Configured for the vast auditorium of the Royal Albert Hall, it features no fewer than 60 swans. When they make their first entrance, wave after wave of them, it’s awesome. To see them move and breathe as one is also profoundly touching.
Director Drew McOnie is a musical theatre whizz, and this is his first major show for his own company. A clever choreographer of unstoppable energy, his dance is full of wit, zip and zest, and a lot of leg.
Obsidian Tear is full of jumps and curves and classical poise, its all-male cast moving with muscular fluidity, like balletic samurai, to the swell and retreat of Esa-Pekka Salonen’s score.
The Barbican concert hall was packed with a largely Slovakian, hugely appreciative crowd for what was, at times, a bewilderingly energetic display of folk fantasia... Continue Reading
McOnie’s choreography is fizzing and lively, with Jerome Robbins’-style ensembles set to a musical mish-mash of styles from composer Grant Olding.
Christopher Wheeldon’s Within The Golden Hour continues to delight with its melting back screen, colours bleeding into one another as the dancers form gorgeous whorls and fluid diagrams in an abstract ballet of uplifting, bucolic beauty, all culminating in an organ…
Fearghus Ó Conchúir’s commission for Ireland 2016 Centenary programme ART:2016 and 14 – 18 NOW, the UK’s arts programme for the centenary of WW1 is an imaginative reflection... Continue Reading
Over the next ten days (13 – 23 June) a full-scale replica of the façade of the Laban Building will be constructed & deconstructed in Canary Wharf’s Montgomery Square, with performances by… Continue Reading
McOnie swaps between two dancers, from the fast, flexible Collins to the beefier Tim Hodges, all macho strut and aggressive stance. The flip from one to the other is enjoyably staged: lightning strikes in the shower, or in the shadows.
. . . an immersive, promenade, multi-part and multi-room dance show with installations created by some of the biggest behind-the-scenes talents in dance – but with, as its title suggests, not a single live-performing dancer.
This is fearless and brilliant choreography, fearlessly and brilliantly danced, and Hayward’s final, faltering steps towards a damaged future are almost unbearable.

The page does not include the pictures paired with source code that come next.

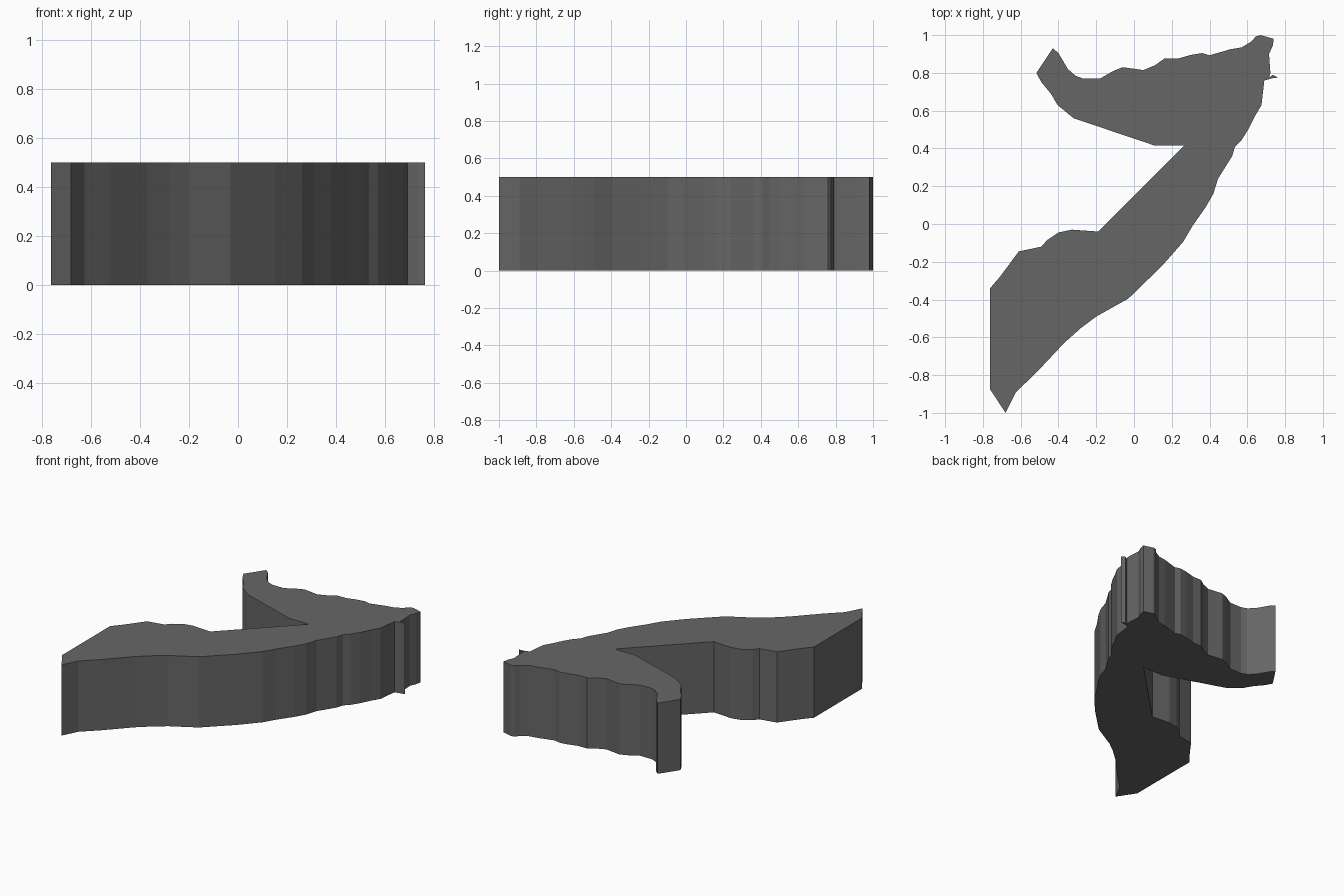
import bpy, bmesh

if "Cube" in bpy.data.objects:
    bpy.data.objects.remove(bpy.data.objects["Cube"])

HEIGHT = 0.5

# Outline seen from above, clockwise, one run of points per edge of the shape
ragged_top = [(-.43, .93), (-.40, .905), (-.35, .82), (-.31, .785), (-.27, .77), (-.18, .77),
              (-.11, .81), (-.06, .83), (.05, .815), (.11, .84), (.16, .875), (.23, .875),
              (.30, .895), (.36, .905), (.40, .893), (.51, .925), (.57, .935), (.62, .965),
              (.645, .993), (.67, 1), (.74, .98)]
spur = [(.735, .945), (.715, .90), (.722, .80), (.715, .775), (.735, .79), (.762, .775),
        (.735, .772), (.69, .76)]
outer_sweep = [(.675, .63), (.64, .57), (.605, .50), (.57, .445), (.535, .41), (.52, .36),
               (.445, .24), (.42, .16), (.38, .09), (.31, -.01), (.26, -.095), (.15, -.22),
               (-.03, -.395), (-.20, -.49), (-.28, -.55), (-.37, -.63), (-.52, -.79), (-.625, -.89)]
foot = [(-.68, -1), (-.762, -.875), (-.762, -.34), (-.71, -.28), (-.61, -.145), (-.49, -.12),
        (-.46, -.085), (-.40, -.045), (-.33, -.03), (-.19, -.04)]
inner_notch = [(.265, .415), (.11, .415), (-.32, .56), (-.405, .63), (-.44, .69),
               (-.49, .75), (-.517, .80)]


def extrude_outline(name, outline, height):
    """Flat-faced prism standing on z = 0."""
    bm = bmesh.new()
    base = bm.faces.new([bm.verts.new((x, y, 0)) for x, y in outline])
    ret = bmesh.ops.extrude_face_region(bm, geom=[base], use_keep_orig=True)
    top = [g for g in ret["geom"] if isinstance(g, bmesh.types.BMVert)]
    bmesh.ops.translate(bm, verts=top, vec=(0, 0, height))
    # Triangulate the concave caps cleanly
    caps = [f for f in bm.faces if len(f.verts) > 4]
    bmesh.ops.triangulate(bm, faces=caps, ngon_method='EAR_CLIP')
    bmesh.ops.recalc_face_normals(bm, faces=bm.faces[:])
    mesh = bpy.data.meshes.new(name)
    bm.to_mesh(mesh)
    bm.free()
    obj = bpy.data.objects.new(name, mesh)
    bpy.context.collection.objects.link(obj)
    return obj


slab = extrude_outline("hooked_slab", ragged_top + spur + outer_sweep + foot + inner_notch, HEIGHT)

# Dark charcoal colour
charcoal = bpy.data.materials.new("charcoal")
charcoal.diffuse_color = (0.134, 0.134, 0.134, 1)
charcoal.use_nodes = True
charcoal.node_tree.nodes["Principled BSDF"].inputs["Base Color"].default_value = charcoal.diffuse_color
slab.data.materials.append(charcoal)
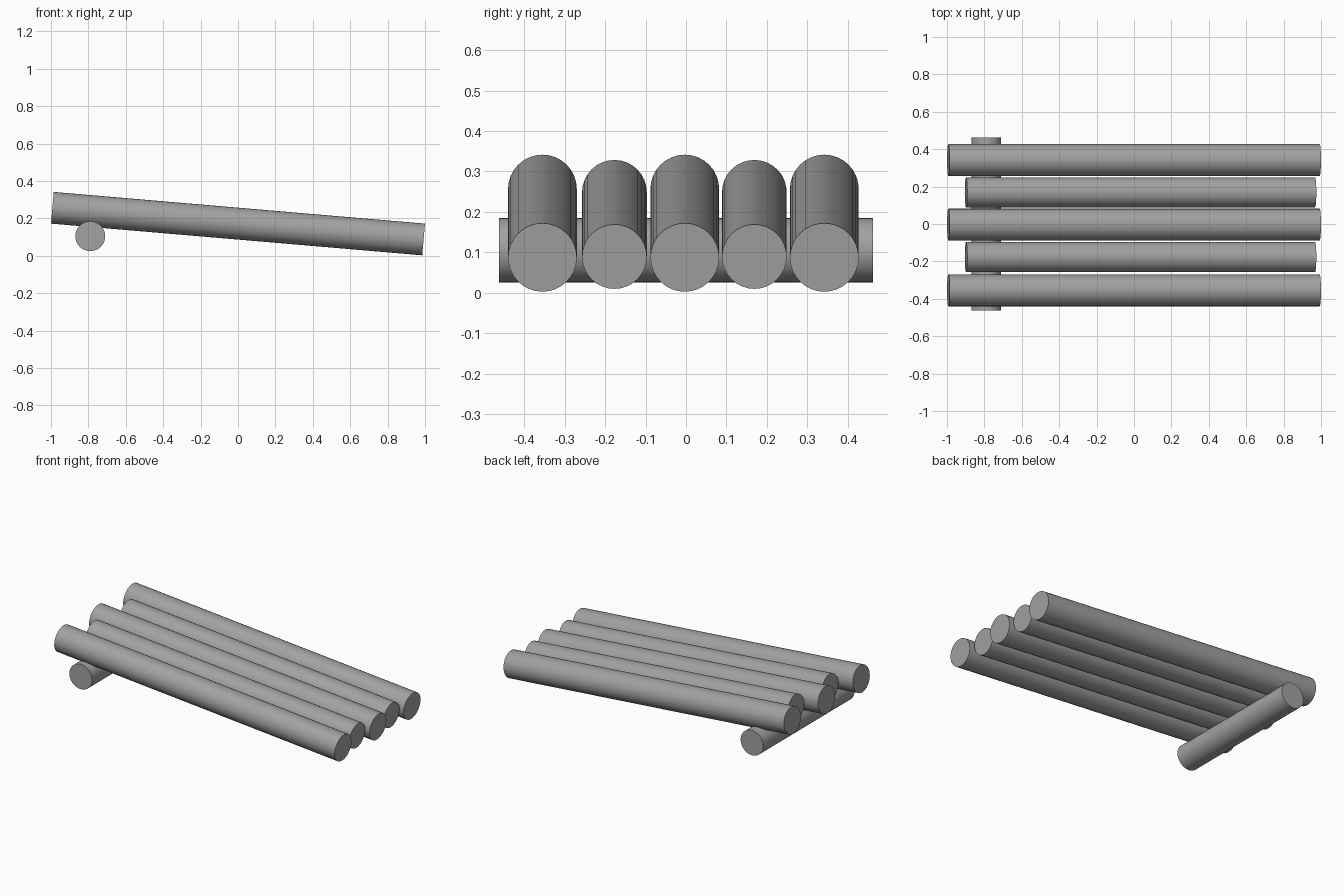
import bpy
import math

cube = bpy.data.objects.get("Cube")
if cube:
    bpy.data.objects.remove(cube, do_unlink=True)

# Single grey material
grey = bpy.data.materials.new("log_grey")
grey.use_nodes = True
colour = (0.36, 0.36, 0.36, 1)
grey.diffuse_color = colour
grey.node_tree.nodes["Principled BSDF"].inputs["Base Color"].default_value = colour


def log(name, radius, length, location, rotation):
    bpy.ops.mesh.primitive_cylinder_add(
        vertices=32, radius=radius, depth=length, location=location, rotation=rotation)
    obj = bpy.context.object
    obj.name = name
    obj.data.materials.append(grey)
    bpy.ops.object.shade_smooth_by_angle(angle=math.radians(30))


# Sloping deck logs, alternating long and short
tilt = (0, math.radians(90 + 4.88), 0)
for i, y in enumerate((-0.355, -0.003, 0.342)):
    log(f"long_log_{i + 1}", 0.085, 1.992, (0, y, 0.172), tilt)
for i, y in enumerate((-0.177, 0.169)):
    log(f"short_log_{i + 1}", 0.08, 1.873, (0.035, y, 0.169), tilt)

# Cross log propping up the raised end
log("cross_log", 0.08, 0.924, (-0.79, 0, 0.105), (math.radians(90), 0, 0))
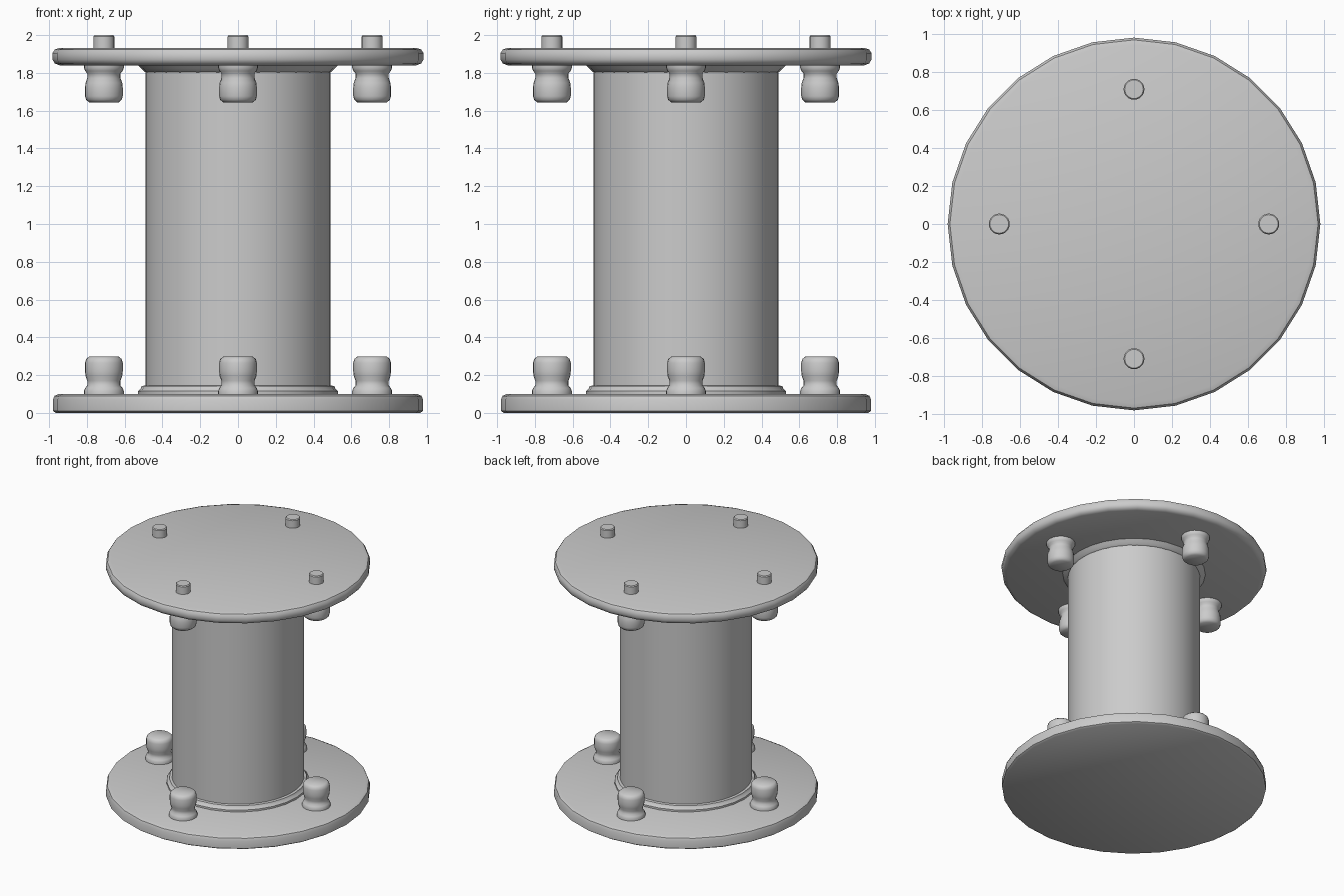
import bpy, bmesh, math

if "Cube" in bpy.data.objects:
    bpy.data.objects.remove(bpy.data.objects["Cube"])


def lathe(name, profile, sides, x=0.0, y=0.0, angle=40):
    """Closed solid of revolution from (radius, z) points, bottom to top."""
    bm = bmesh.new()
    rings = []
    for r, z in profile:
        rings.append([bm.verts.new((x + r * math.cos(2 * math.pi * i / sides),
                                    y + r * math.sin(2 * math.pi * i / sides), z))
                      for i in range(sides)])
    for a, b in zip(rings, rings[1:]):
        for i in range(sides):
            j = (i + 1) % sides
            bm.faces.new((a[i], a[j], b[j], b[i]))
    bm.faces.new(rings[0][::-1])
    bm.faces.new(rings[-1])
    bmesh.ops.recalc_face_normals(bm, faces=bm.faces)
    mesh = bpy.data.meshes.new(name)
    bm.to_mesh(mesh)
    bm.free()
    ob = bpy.data.objects.new(name, mesh)
    bpy.context.collection.objects.link(ob)
    bpy.ops.object.select_all(action='DESELECT')
    ob.select_set(True)
    bpy.context.view_layer.objects.active = ob
    bpy.ops.object.shade_smooth_by_angle(angle=math.radians(angle))
    return ob


# Flange plates
lathe("bottom_flange", [(0.965, 0), (0.98, 0.01), (0.98, 0.07),
                        (0.972, 0.09), (0.95, 0.10)], 28)
lathe("top_flange", [(0.945, 1.84), (0.97, 1.85), (0.982, 1.87),
                     (0.982, 1.905), (0.97, 1.924), (0.945, 1.932)], 28)

# Pipe and weld collars
lathe("pipe", [(0.49, 0.09), (0.49, 1.85)], 48)
lathe("bottom_collar", [(0.53, 0.095), (0.53, 0.115), (0.515, 0.128),
                        (0.51, 0.142), (0.485, 0.147)], 28)
lathe("top_collar", [(0.485, 1.80), (0.50, 1.81), (0.515, 1.825),
                     (0.535, 1.845)], 28)

# Nuts: (radius, distance from the flange face)
nut = [(0.106, -0.005), (0.106, 0.015), (0.099, 0.032), (0.088, 0.045),
       (0.088, 0.07), (0.097, 0.095), (0.10, 0.12), (0.10, 0.165),
       (0.094, 0.185), (0.078, 0.198)]
for i in range(4):
    a = i * math.pi / 2
    x, y = 0.71 * math.cos(a), 0.71 * math.sin(a)
    lathe(f"bottom_nut_{i}", [(r, 0.10 + d) for r, d in nut], 24, x, y)
    lathe(f"top_nut_{i}", [(r, 1.842 - d) for r, d in reversed(nut)], 24, x, y)
    # Stud ends above the top plate
    lathe(f"stud_{i}", [(0.055, 1.90), (0.055, 1.993), (0.049, 2.0)], 24, x, y)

With its emotive subtext and restrained but telling choreography, this is a breakthrough work for McGregor. Uzma Hameed is credited as dramaturg, as she was on Woolf Works; the collaboration is clearly a happy one.